In disappointing news for Pfizer, a study found that its controversial Chantix pill for quitting smoking failed to show any benefit over nicotine patches and lozenges among people trying to kick their habit.
Although the study did not question the effectiveness of the product, the findings may represent another hurdle in the quest to transform Chantix into a blockbuster seller. Ever since it was approved a decade ago, Chantix has been dogged by safety concerns, lawsuits, and languishing sales.
The study, which was published in the Journal of the American Medical Association, compared three approaches to quitting smoking in which 1,086 patients either used a nicotine patch, the Chantix pill, or a combination of a patch and nicotine lozenge.
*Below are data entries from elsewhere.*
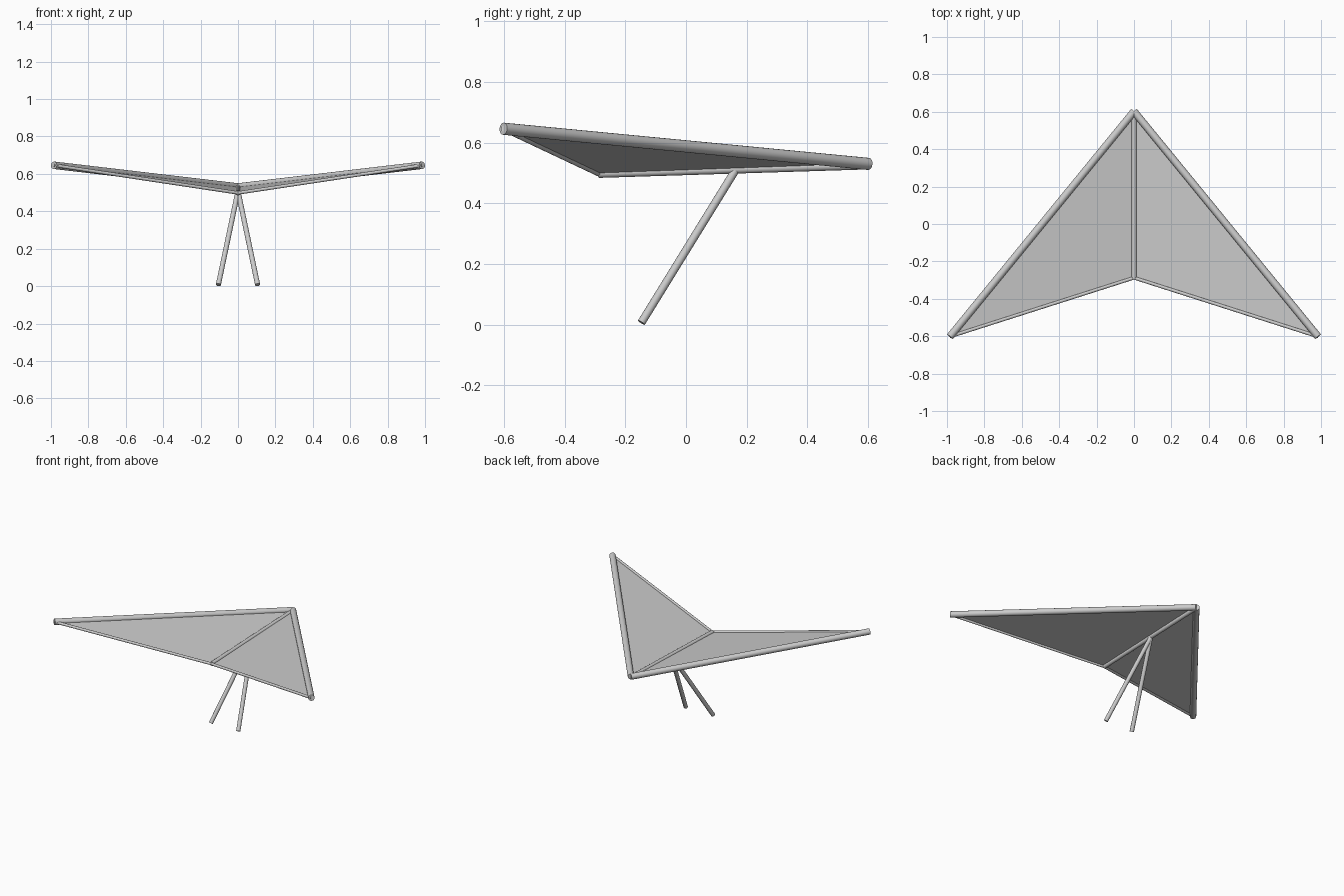
import bpy, math
from mathutils import Vector

if "Cube" in bpy.data.objects:
    bpy.data.objects.remove(bpy.data.objects["Cube"])

NOSE = Vector((0, 0.602, 0.53))
TAIL = Vector((0, -0.288, 0.498))
APEX = Vector((0, 0.162, 0.508))


def tube(name, a, b, radius, sides=16):
    a, b = Vector(a), Vector(b)
    d = b - a
    bpy.ops.mesh.primitive_cylinder_add(vertices=sides, radius=radius,
                                        depth=d.length, location=(a + b) / 2)
    ob = bpy.context.object
    ob.name = name
    ob.rotation_euler = d.to_track_quat('Z', 'Y').to_euler()
    bpy.ops.object.shade_smooth_by_angle(angle=math.radians(40))
    return ob


# Central keel
tube("keel", NOSE + Vector((0, 0, -0.004)), TAIL, 0.014)

for side, s in (("left", -1), ("right", 1)):
    tip = Vector((s * 0.984, -0.602, 0.646))

    # Frame tubes along the wing edges
    tube(side + "_leading_edge", NOSE, tip, 0.02)
    tube(side + "_trailing_edge", TAIL, tip, 0.009)

    # Control frame leg
    tube(side + "_control_leg", APEX, (s * 0.105, -0.147, 0.007), 0.0135)

    # Fabric panel stretched between the tubes
    me = bpy.data.meshes.new(side + "_sail")
    corners = [NOSE, TAIL, tip] if s > 0 else [NOSE, tip, TAIL]
    me.from_pydata(corners, [], [(0, 1, 2)])
    sail = bpy.data.objects.new(side + "_sail", me)
    bpy.context.collection.objects.link(sail)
The findings, which relied on lab tests to gauge carbon monoxide levels, did not find any statistically significant differences between the products at either six months or one year. At six months, for instance, the quit rate was 23 percent for the patch; 24 percent for Chantix; and 27 percent for a patch and lozenges. And at one year, the quit rate was 21 percent, 19 percent, and 20 percent, respectively.